It's a candid 1:1 conversation with your new hire centered on a few open ended questions that will help you explore what’s really important to you both about working together. You need to ask these questions with genuine curiosity and openness to hearing feedback. If you hurry, or use it as a check mark on your to do list, it could backfire on you.
How do you frame the conversation?
Take the time to set the context for your conversation. You don’t get to do over onboarding a new hire, so use this precious time to create a relationship and design how best to work together.
They may already have some ideas about how they want to be in this new role, but there may be some places they are not yet sure about. Make them feel comfortable by communicating that this is just the start of what you hope will be a long and rewarding working relationship. Ask them how this sounds to them.
All great researchers know that asking open-ended questions that start with the words “what” or “how” encourage rich and meaningful conversations. To get to know your new hire, here are some suggested open-ended questions you can use to get to know them better.
Learn about hopes and aspirations
If working here was to have a huge impact in your life, what would that look like?
What new skills do you want to develop?
What are some of the conditions that need to be in place for you to thrive?
Learn about their past experiences of being managed
Do you have any tips for me about being your manager?
What do you want me to know about you?
Do you have any existing practices or beliefs I need to be aware of?
Ask about expectations around accountability
How do you prefer to be recognized?
How do you hold yourself accountable?
Share what they can expect from your leadership style
Do I have your permission to be direct, to point out things I see?
What is the best way for me to give you feedback?
Putting in the time now to design how you want to work together will prevent misunderstandings, hurt feelings, and performance issues later on.
Remember, it's possible no one has ever spoken to them this way before.

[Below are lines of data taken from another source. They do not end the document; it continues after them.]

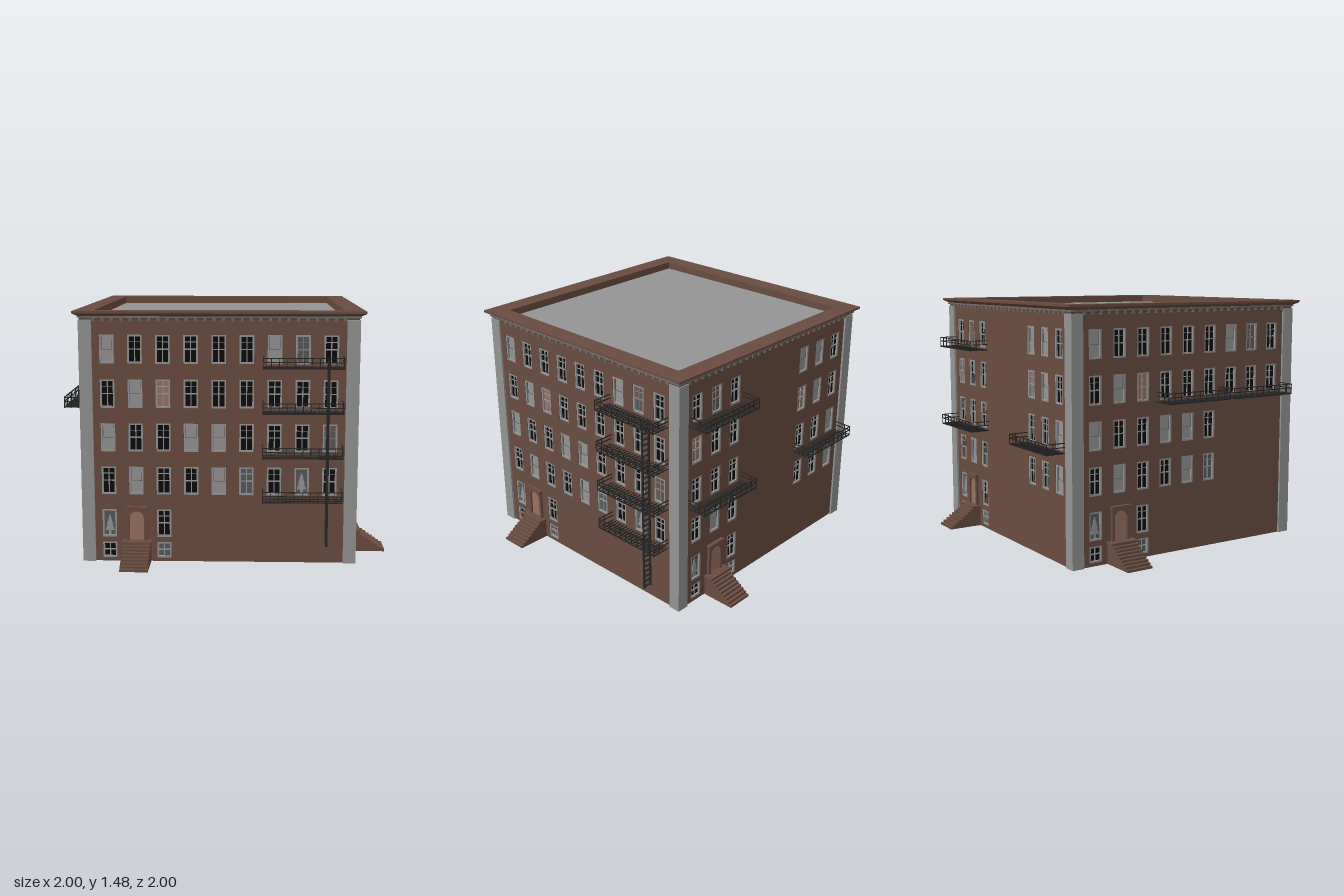
import * as THREE from 'three';
import { mergeGeometries } from 'three/addons/utils/BufferGeometryUtils.js';

const paint = (name, color) => {
  const m = new THREE.MeshStandardMaterial({ color });
  m.name = name;
  return m;
};

export function createModel() {
  const mats = {
    brick: paint('brownBrick', 0x6a4c40),
    stone: paint('greyStone', 0x949494),
    trim: paint('corniceTrim', 0x6f6b66),
    glass: paint('darkGlass', 0x0b0b0c),
    dim: paint('dimGlass', 0x55585a),
    tan: paint('tanWood', 0x98715e),
    iron: paint('blackIron', 0x262626),
  };

  // Collects geometries by part and material, then merges each into one mesh
  const makeParts = (group) => {
    const bins = {};
    const add = (part, mat, geo) => {
      const g = geo.index ? geo.toNonIndexed() : geo;
      const key = part + '|' + mat;
      (bins[key] = bins[key] || []).push(g);
    };
    const box = (part, mat, x0, x1, y0, y1, z0, z1) => {
      const g = new THREE.BoxGeometry(x1 - x0, y1 - y0, z1 - z0);
      add(part, mat, g.translate((x0 + x1) / 2, (y0 + y1) / 2, (z0 + z1) / 2));
    };
    const finish = () => {
      for (const key in bins) {
        const [part, mat] = key.split('|');
        const mesh = new THREE.Mesh(mergeGeometries(bins[key]), mats[mat]);
        mesh.name = part;
        group.add(mesh);
      }
    };
    return { add, box, finish };
  };

  const WALL = 0.79;
  const column = (i) => -0.643 + 0.1605 * i;
  const rowBottom = (r) => 0.147 + 0.2565 * r; // r = 0 is the ground floor
  const platformY = (r) => rowBottom(r) - 0.013;

  const rectPath = (x0, x1, y0, y1) => {
    const p = new THREE.Path();
    p.moveTo(x0, y0); p.lineTo(x0, y1); p.lineTo(x1, y1); p.lineTo(x1, y0); p.closePath();
    return p;
  };
  const archPath = (path, x, w, y0, y1) => {
    path.moveTo(x - w, y0);
    path.lineTo(x + w, y0);
    path.lineTo(x + w, y1 - w);
    path.absarc(x, y1 - w, w, 0, Math.PI, false);
    path.closePath();
    return path;
  };

  // One sash window: D dark, G dim, O tan shade, W tan surround, B blind, T tree
  function addWindow(p, x, y, h, type) {
    const w = 0.042, z = WALL - 0.008, x0 = x - w, x1 = x + w, y1 = y + h, f = 0.01;
    const pane = { D: 'glass', G: 'dim', O: 'tan', W: 'dim', B: 'stone', T: 'dim' }[type];
    p.box('windowPanes', pane, x0, x1, y, y1, z - 0.012, z - 0.006);
    for (const [a, b] of [[x0, x0 + f], [x1 - f, x1]]) p.box('windowFrames', 'stone', a, b, y, y1, z - 0.014, z + 0.006);
    for (const [a, b] of [[y, y + f], [y1 - f, y1]]) p.box('windowFrames', 'stone', x0 + f, x1 - f, a, b, z - 0.014, z + 0.006);
    if (type === 'T') { // small tree standing behind the glass
      const half = [[0.008, 0.012], [0.008, 0.035], [0.028, 0.035], [0.014, 0.07], [0.02, 0.07], [0.009, 0.1], [0.012, 0.1]];
      const pts = half.concat([[0, 0.135]], half.slice().reverse().map(([a, b]) => [-a, b]));
      const s = new THREE.Shape(pts.map(([a, b]) => new THREE.Vector2(x + a, y + b)));
      p.add('windowTree', 'stone', new THREE.ExtrudeGeometry(s, { depth: 0.004, bevelEnabled: false }).translate(0, 0, z - 0.006));
      return;
    }
    const bar = type === 'W' ? 'tan' : 'stone';
    const mid = y + h * 0.48;
    if (type === 'B') { // drawn blind with a thin shadow gap around the upper sash
      const g = 0.0025, a = x0 + f, b = x1 - f;
      p.box('blindEdges', 'dim', a, b, mid, mid + g, z - 0.006, z - 0.003);
      p.box('blindEdges', 'dim', a, a + g, mid, y1 - f, z - 0.006, z - 0.003);
      p.box('blindEdges', 'dim', b - g, b, mid, y1 - f, z - 0.006, z - 0.003);
      return;
    }
    p.box('windowBars', bar, x - 0.003, x + 0.003, y + f, y1 - f, z - 0.006, z);
    p.box('windowBars', bar, x0 + f, x1 - f, mid, mid + 0.006, z - 0.006, z + 0.002);
    if (h > 0.12) p.box('windowBars', bar, x0 + f, x1 - f, y + h * 0.74, y + h * 0.74 + 0.003, z - 0.006, z);
  }

  // Iron balcony with slatted floor and railing
  function addBalcony(p, x0, x1, y) {
    const z0 = WALL, z1 = 0.91, t = 0.005, top = y + 0.063;
    const n = 20;
    for (let i = 0; i <= n; i++) {
      const x = x0 + ((x1 - x0 - t) * i) / n;
      p.box('balconyFloor', 'iron', x, x + t, y, y + t, z0, z1);
      if (i % 2 === 0) p.box('balconyRailing', 'iron', x, x + 0.004, y, top, z1 - 0.004, z1);
    }
    for (const z of [0.825, 0.868, z1 - t]) p.box('balconyFloor', 'iron', x0, x1, y - 0.002, y + t - 0.001, z, z + t);
    for (const h of [0.034, 0.058]) {
      p.box('balconyRailing', 'iron', x0, x1, y + h, y + h + t, z1 - t, z1);
      for (const x of [x0, x1 - t]) p.box('balconyRailing', 'iron', x, x + t, y + h, y + h + t, z0, z1);
    }
    for (const x of [x0, x1 - t]) p.box('balconyRailing', 'iron', x, x + t, y, top, 0.865, 0.869);
  }

  // Ladder standing edge-on to the wall
  function addLadder(p) {
    const x0 = 0.614, x1 = 0.628;
    for (const z of [0.85, 0.9]) p.box('ladder', 'iron', x0, x1, 0.13, 1.2, z, z + 0.005);
    for (let y = 0.14; y < 1.2; y += 0.034) p.box('ladder', 'iron', x0, x1, y, y + 0.004, 0.855, 0.9);
  }

  // Entrance: arched door, surround and stoop
  function addEntrance(p) {
    const x = -0.482;
    const surround = new THREE.Shape();
    surround.moveTo(x - 0.06, 0.13); surround.lineTo(x + 0.06, 0.13);
    surround.lineTo(x + 0.06, 0.325); surround.lineTo(x - 0.06, 0.325); surround.closePath();
    surround.holes.push(archPath(new THREE.Path(), x, 0.042, 0.131, 0.305));
    p.add('doorSurround', 'brick', new THREE.ExtrudeGeometry(surround, { depth: 0.016, bevelEnabled: false, curveSegments: 8 }).translate(0, 0, WALL));
    p.box('doorHood', 'brick', x - 0.065, x + 0.065, 0.32, 0.333, WALL, WALL + 0.025);
    const door = archPath(new THREE.Shape(), x, 0.042, 0.13, 0.305);
    p.add('door', 'tan', new THREE.ExtrudeGeometry(door, { depth: 0.004, bevelEnabled: false, curveSegments: 8 }).translate(0, 0, WALL));
    // Side profile of the steps, drawn in (z, y) and swept across the width
    const steps = 8, s = new THREE.Shape();
    s.moveTo(0.76, 0); s.lineTo(0.76, 0.125); s.lineTo(0.84, 0.125);
    for (let i = 0; i < steps; i++) {
      const z = 0.84 + 0.02 * i, y = 0.125 * (1 - (i + 1) / (steps + 1));
      s.lineTo(z, y); s.lineTo(z + 0.02, y);
    }
    s.lineTo(1, 0); s.closePath();
    const stoop = new THREE.ExtrudeGeometry(s, { depth: 0.164, bevelEnabled: false });
    p.add('stoop', 'brick', stoop.rotateY(-Math.PI / 2).translate(x + 0.082, 0, 0));
    p.box('stoopLanding', 'brick', x - 0.088, x + 0.088, 0.117, 0.131, 0.76, 0.85);
  }

  // Complete facade facing +z; grid rows run from the top floor down
  function facade(name, grid, balconies, ladder) {
    const group = new THREE.Group();
    group.name = name;
    const p = makeParts(group);
    const wins = [[0, 0.147, 0.166, 'T'], [2, 0.147, 0.166, 'D'], [0, 0.02, 0.095, 'D'], [2, 0.02, 0.095, 'G']]
      .map(([c, y, h, t]) => [column(c), y, h, t]);
    grid.forEach((row, r) => [...row].forEach((t, c) => {
      if (t !== '.') wins.push([column(c), rowBottom(4 - r), 0.166, t]);
    }));
    const wall = new THREE.Shape();
    wall.moveTo(-0.73, 0); wall.lineTo(0.73, 0); wall.lineTo(0.73, 1.43); wall.lineTo(-0.73, 1.43); wall.closePath();
    for (const [x, y, h, t] of wins) {
      wall.holes.push(rectPath(x - 0.042, x + 0.042, y, y + h));
      addWindow(p, x, y, h, t);
    }
    p.add('wall', 'brick', new THREE.ExtrudeGeometry(wall, { depth: 0.03, bevelEnabled: false }).translate(0, 0, WALL - 0.03));
    for (const [x0, x1, r] of balconies) addBalcony(p, x0, x1, platformY(r));
    if (ladder) addLadder(p);
    addEntrance(p);
    // Corner pier, cornice strip and brackets
    p.box('cornerPier', 'stone', -0.802, -0.727, 0, 1.425, 0.727, 0.802);
    p.box('corniceStrip', 'trim', -0.806, 0.806, 1.436, 1.445, 0.78, 0.806);
    for (let i = 0; i < 28; i++) {
      const x = -0.715 + (1.43 * i) / 27;
      p.box('corniceBrackets', 'trim', x - 0.008, x + 0.008, 1.418, 1.436, WALL, WALL + 0.013);
    }
    p.finish();
    return group;
  }

  const full = ['BDDDDDBWD', 'DBODDDDDD', 'BDDBBDDDW', 'DBDDBGDTD'];
  const split = ['DWD...BBD', 'ODD...OBD', 'DDD...DDB', 'DBD...DDB'];
  const partial = ['BDDDDDBWD', 'DBODDDDDD', 'BDDBBD...', 'DBDDBG...'];
  const tower = [1, 2, 3, 4].map((r) => [0.25, 0.71, r]);

  const model = new THREE.Group();
  model.name = 'apartmentBuilding';
  [
    facade('frontFacade', full, tower, true),
    facade('leftFacade', full, tower, true),
    facade('backFacade', split, [[-0.71, -0.25, 4], [-0.71, -0.25, 2], [0.26, 0.71, 2]], false),
    facade('rightFacade', partial, [[-0.23, 0.225, 3], [0.25, 0.71, 3]], false),
  ].forEach((f, i) => {
    f.rotation.y = (i * Math.PI) / 2;
    model.add(f);
  });

  // Square cornice and parapet swept around the roof
  const profile = [[0.76, 1.425], [0.795, 1.425], [0.8, 1.445], [0.815, 1.453], [0.832, 1.462], [0.832, 1.475], [0.718, 1.475], [0.718, 1.42]]
    .map(([r, y]) => new THREE.Vector2(r * Math.SQRT2, y));
  const corniceGeo = new THREE.LatheGeometry(profile, 4, Math.PI / 4).toNonIndexed();
  corniceGeo.computeVertexNormals();
  const cornice = new THREE.Mesh(corniceGeo, mats.brick);
  cornice.name = 'cornice';
  const roof = new THREE.Mesh(new THREE.BoxGeometry(1.5, 0.01, 1.5), mats.stone);
  roof.name = 'roof';
  roof.position.y = 1.425;
  model.add(cornice, roof);
  return model;
}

Think back to the interactions you've had with leaders you’ve worked with, and you know this is true. It's not a sign of weakness as a leader to be curious about the real lives of the members of your team.
The truth is your professional future lies more with your team than with your boss. Their success is your success.
When you set new hires up for success they will be a trusted, honest, reliable source who has your and their project’s best interests at heart.
As a former leader at Facebook, Apple, and Yahoo! building global product design teams, I’ve interviewed and hired many exceptional people with deep subject matter expertise and incredible leadership skills.
If you're exhausted by the increased workload brought on by COVID-19 and would like to chat about what else is possible, put some time on my calendar below.
Photo by Kevin Turcios for Unsplash